Exercise goal
Retype every entry word for word. Omit the pictures.

Records for this task
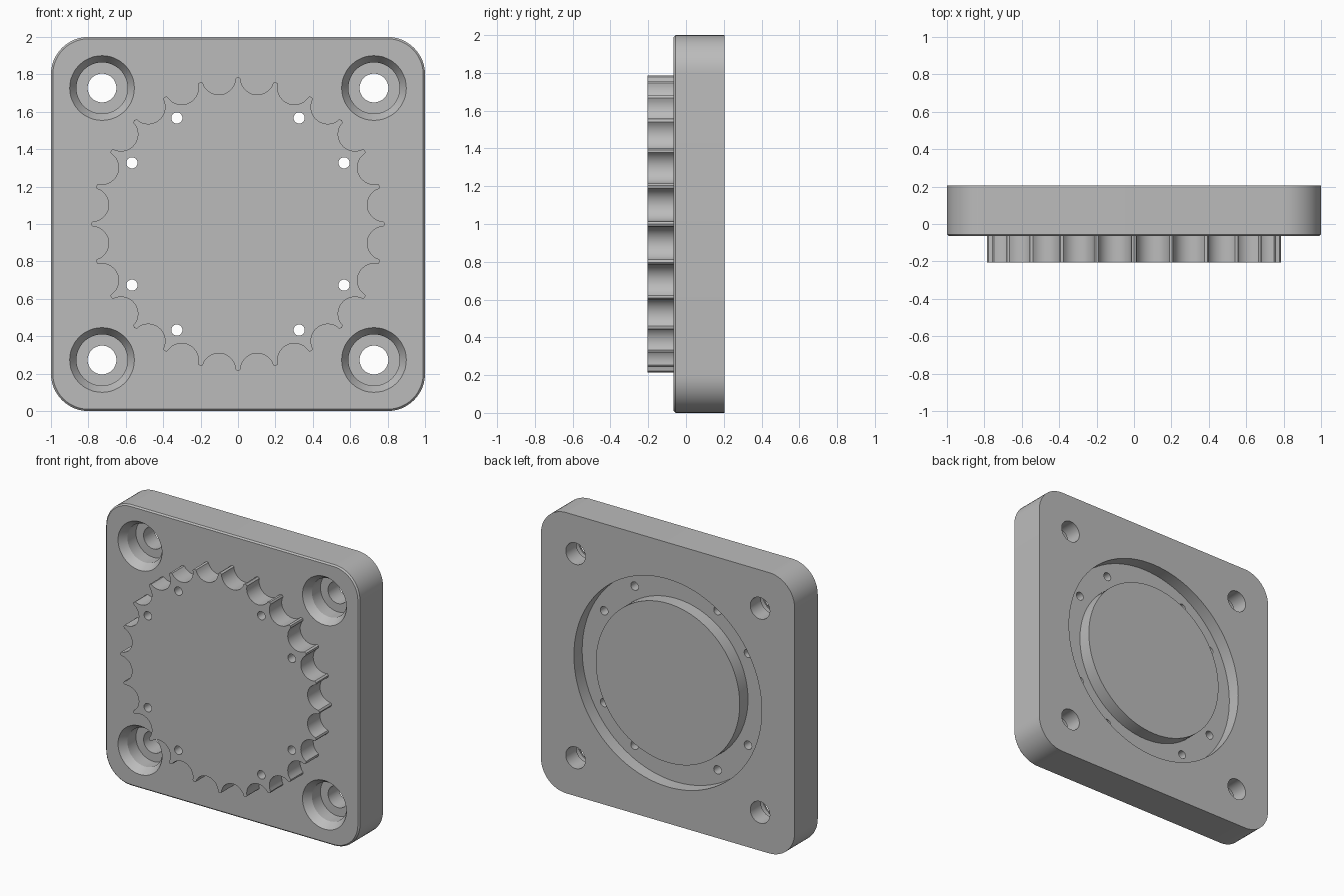
import bpy
import bmesh
from math import sin, cos, radians, tau

if "Cube" in bpy.data.objects:
    bpy.data.objects.remove(bpy.data.objects["Cube"])

FRONT, BACK, GEAR_FRONT = -0.065, 0.205, -0.205
MID_Z = 1.0

grey = bpy.data.materials.new("machined_grey")
grey.use_nodes = True
color = (0.5, 0.5, 0.5, 1)
grey.diffuse_color = color
grey.node_tree.nodes["Principled BSDF"].inputs["Base Color"].default_value = color


def loft(bm, rings, closed=False):
    """Skin (outline, depth) rings along y; cap the ends or close into a ring."""
    loops = [[bm.verts.new((x, y, z + MID_Z)) for x, z in pts] for pts, y in rings]
    pairs = list(zip(loops, loops[1:]))
    if closed:
        pairs.append((loops[-1], loops[0]))
    else:
        bm.faces.new(loops[0])
        bm.faces.new(loops[-1])
    for a, b in pairs:
        n = len(a)
        for i in range(n):
            j = (i + 1) % n
            bm.faces.new((a[i], a[j], b[j], b[i]))


def circle(r, cx=0, cz=0, n=48):
    return [(cx + r * cos(tau * i / n), cz + r * sin(tau * i / n)) for i in range(n)]


def rounded_square(half, r, n=12):
    pts = []
    for q, (sx, sz) in enumerate([(1, 1), (-1, 1), (-1, -1), (1, -1)]):
        for i in range(n + 1):
            a = radians(90 * (q + i / n))
            pts.append((sx * (half - r) + r * cos(a), sz * (half - r) + r * sin(a)))
    return pts


def scalloped_outline(teeth=24, centre=0.788, r=0.09, steps=14):
    pts = []
    for k in range(teeth):
        a = tau * (k + 0.5) / teeth
        # concave pocket between two teeth
        local = []
        for i in range(steps + 1):
            t = radians(-80 + 160 * i / steps)
            local.append((a, centre - r * cos(t), r * sin(t)))
        # small rounded tooth tip
        tip = a + tau / teeth / 2
        local += [(tip, 0.781, -0.009), (tip, 0.785, 0), (tip, 0.781, 0.009)]
        for ang, rad, tan in local:
            pts.append((rad * cos(ang) - tan * sin(ang), rad * sin(ang) + tan * cos(ang)))
    return pts


def make_object(name, bm):
    bmesh.ops.recalc_face_normals(bm, faces=bm.faces)
    mesh = bpy.data.meshes.new(name)
    bm.to_mesh(mesh)
    bm.free()
    mesh.materials.append(grey)
    obj = bpy.data.objects.new(name, mesh)
    bpy.context.collection.objects.link(obj)
    return obj


def combine(body, tool, operation):
    bpy.context.view_layer.objects.active = body
    mod = body.modifiers.new(operation.lower(), "BOOLEAN")
    mod.operation, mod.solver, mod.object = operation, "EXACT", tool
    bpy.ops.object.modifier_apply(modifier=mod.name)
    bpy.data.objects.remove(tool)


# Square plate with round corners and a fine chamfer on the front edge
bm = bmesh.new()
loft(bm, [(rounded_square(0.99, 0.19), FRONT),
          (rounded_square(1, 0.2), FRONT + 0.01),
          (rounded_square(1, 0.2), BACK)])
plate = make_object("scalloped_flange_plate", bm)

# Raised scalloped wheel, rooted inside the plate
bm = bmesh.new()
loft(bm, [(scalloped_outline(), GEAR_FRONT), (scalloped_outline(), 0)])
combine(plate, make_object("scalloped_wheel", bm), "UNION")

# Ring groove in the back, leaving a flush round boss
bm = bmesh.new()
floor, out = BACK - 0.093, BACK + 0.05
loft(bm, [(circle(r, n=96), y) for r, y in
          [(0.74, out), (0.74, floor), (0.567, floor), (0.567, out)]], closed=True)
combine(plate, make_object("groove_cutter", bm), "DIFFERENCE")

# Chamfered, counterbored corner holes and eight small through holes
bm = bmesh.new()
for sx in (-1, 1):
    for sz in (-1, 1):
        steps = [(0.173, FRONT - 0.05), (0.173, FRONT), (0.137, FRONT + 0.055),
                 (0.137, FRONT + 0.15), (0.077, FRONT + 0.15), (0.077, out)]
        loft(bm, [(circle(r, sx * 0.727, sz * 0.727), y) for r, y in steps])
        for x, z in ((0.327, 0.567), (0.567, 0.327)):
            hole = circle(0.03, sx * x, sz * z, 24)
            loft(bm, [(hole, GEAR_FRONT - 0.05), (hole, out)])
combine(plate, make_object("hole_cutter", bm), "DIFFERENCE")

bpy.ops.object.select_all(action="DESELECT")
plate.select_set(True)
bpy.context.view_layer.objects.active = plate
bpy.ops.object.shade_smooth_by_angle(angle=radians(30))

Answer to the problem
import bpy
import bmesh
from math import sin, cos, radians, tau

if "Cube" in bpy.data.objects:
    bpy.data.objects.remove(bpy.data.objects["Cube"])

FRONT, BACK, GEAR_FRONT = -0.065, 0.205, -0.205
MID_Z = 1.0

grey = bpy.data.materials.new("machined_grey")
grey.use_nodes = True
color = (0.5, 0.5, 0.5, 1)
grey.diffuse_color = color
grey.node_tree.nodes["Principled BSDF"].inputs["Base Color"].default_value = color


def loft(bm, rings, closed=False):
    """Skin (outline, depth) rings along y; cap the ends or close into a ring."""
    loops = [[bm.verts.new((x, y, z + MID_Z)) for x, z in pts] for pts, y in rings]
    pairs = list(zip(loops, loops[1:]))
    if closed:
        pairs.append((loops[-1], loops[0]))
    else:
        bm.faces.new(loops[0])
        bm.faces.new(loops[-1])
    for a, b in pairs:
        n = len(a)
        for i in range(n):
            j = (i + 1) % n
            bm.faces.new((a[i], a[j], b[j], b[i]))


def circle(r, cx=0, cz=0, n=48):
    return [(cx + r * cos(tau * i / n), cz + r * sin(tau * i / n)) for i in range(n)]


def rounded_square(half, r, n=12):
    pts = []
    for q, (sx, sz) in enumerate([(1, 1), (-1, 1), (-1, -1), (1, -1)]):
        for i in range(n + 1):
            a = radians(90 * (q + i / n))
            pts.append((sx * (half - r) + r * cos(a), sz * (half - r) + r * sin(a)))
    return pts


def scalloped_outline(teeth=24, centre=0.788, r=0.09, steps=14):
    pts = []
    for k in range(teeth):
        a = tau * (k + 0.5) / teeth
        # concave pocket between two teeth
        local = []
        for i in range(steps + 1):
            t = radians(-80 + 160 * i / steps)
            local.append((a, centre - r * cos(t), r * sin(t)))
        # small rounded tooth tip
        tip = a + tau / teeth / 2
        local += [(tip, 0.781, -0.009), (tip, 0.785, 0), (tip, 0.781, 0.009)]
        for ang, rad, tan in local:
            pts.append((rad * cos(ang) - tan * sin(ang), rad * sin(ang) + tan * cos(ang)))
    return pts


def make_object(name, bm):
    bmesh.ops.recalc_face_normals(bm, faces=bm.faces)
    mesh = bpy.data.meshes.new(name)
    bm.to_mesh(mesh)
    bm.free()
    mesh.materials.append(grey)
    obj = bpy.data.objects.new(name, mesh)
    bpy.context.collection.objects.link(obj)
    return obj


def combine(body, tool, operation):
    bpy.context.view_layer.objects.active = body
    mod = body.modifiers.new(operation.lower(), "BOOLEAN")
    mod.operation, mod.solver, mod.object = operation, "EXACT", tool
    bpy.ops.object.modifier_apply(modifier=mod.name)
    bpy.data.objects.remove(tool)


# Square plate with round corners and a fine chamfer on the front edge
bm = bmesh.new()
loft(bm, [(rounded_square(0.99, 0.19), FRONT),
          (rounded_square(1, 0.2), FRONT + 0.01),
          (rounded_square(1, 0.2), BACK)])
plate = make_object("scalloped_flange_plate", bm)

# Raised scalloped wheel, rooted inside the plate
bm = bmesh.new()
loft(bm, [(scalloped_outline(), GEAR_FRONT), (scalloped_outline(), 0)])
combine(plate, make_object("scalloped_wheel", bm), "UNION")

# Ring groove in the back, leaving a flush round boss
bm = bmesh.new()
floor, out = BACK - 0.093, BACK + 0.05
loft(bm, [(circle(r, n=96), y) for r, y in
          [(0.74, out), (0.74, floor), (0.567, floor), (0.567, out)]], closed=True)
combine(plate, make_object("groove_cutter", bm), "DIFFERENCE")

# Chamfered, counterbored corner holes and eight small through holes
bm = bmesh.new()
for sx in (-1, 1):
    for sz in (-1, 1):
        steps = [(0.173, FRONT - 0.05), (0.173, FRONT), (0.137, FRONT + 0.055),
                 (0.137, FRONT + 0.15), (0.077, FRONT + 0.15), (0.077, out)]
        loft(bm, [(circle(r, sx * 0.727, sz * 0.727), y) for r, y in steps])
        for x, z in ((0.327, 0.567), (0.567, 0.327)):
            hole = circle(0.03, sx * x, sz * z, 24)
            loft(bm, [(hole, GEAR_FRONT - 0.05), (hole, out)])
combine(plate, make_object("hole_cutter", bm), "DIFFERENCE")

bpy.ops.object.select_all(action="DESELECT")
plate.select_set(True)
bpy.context.view_layer.objects.active = plate
bpy.ops.object.shade_smooth_by_angle(angle=radians(30))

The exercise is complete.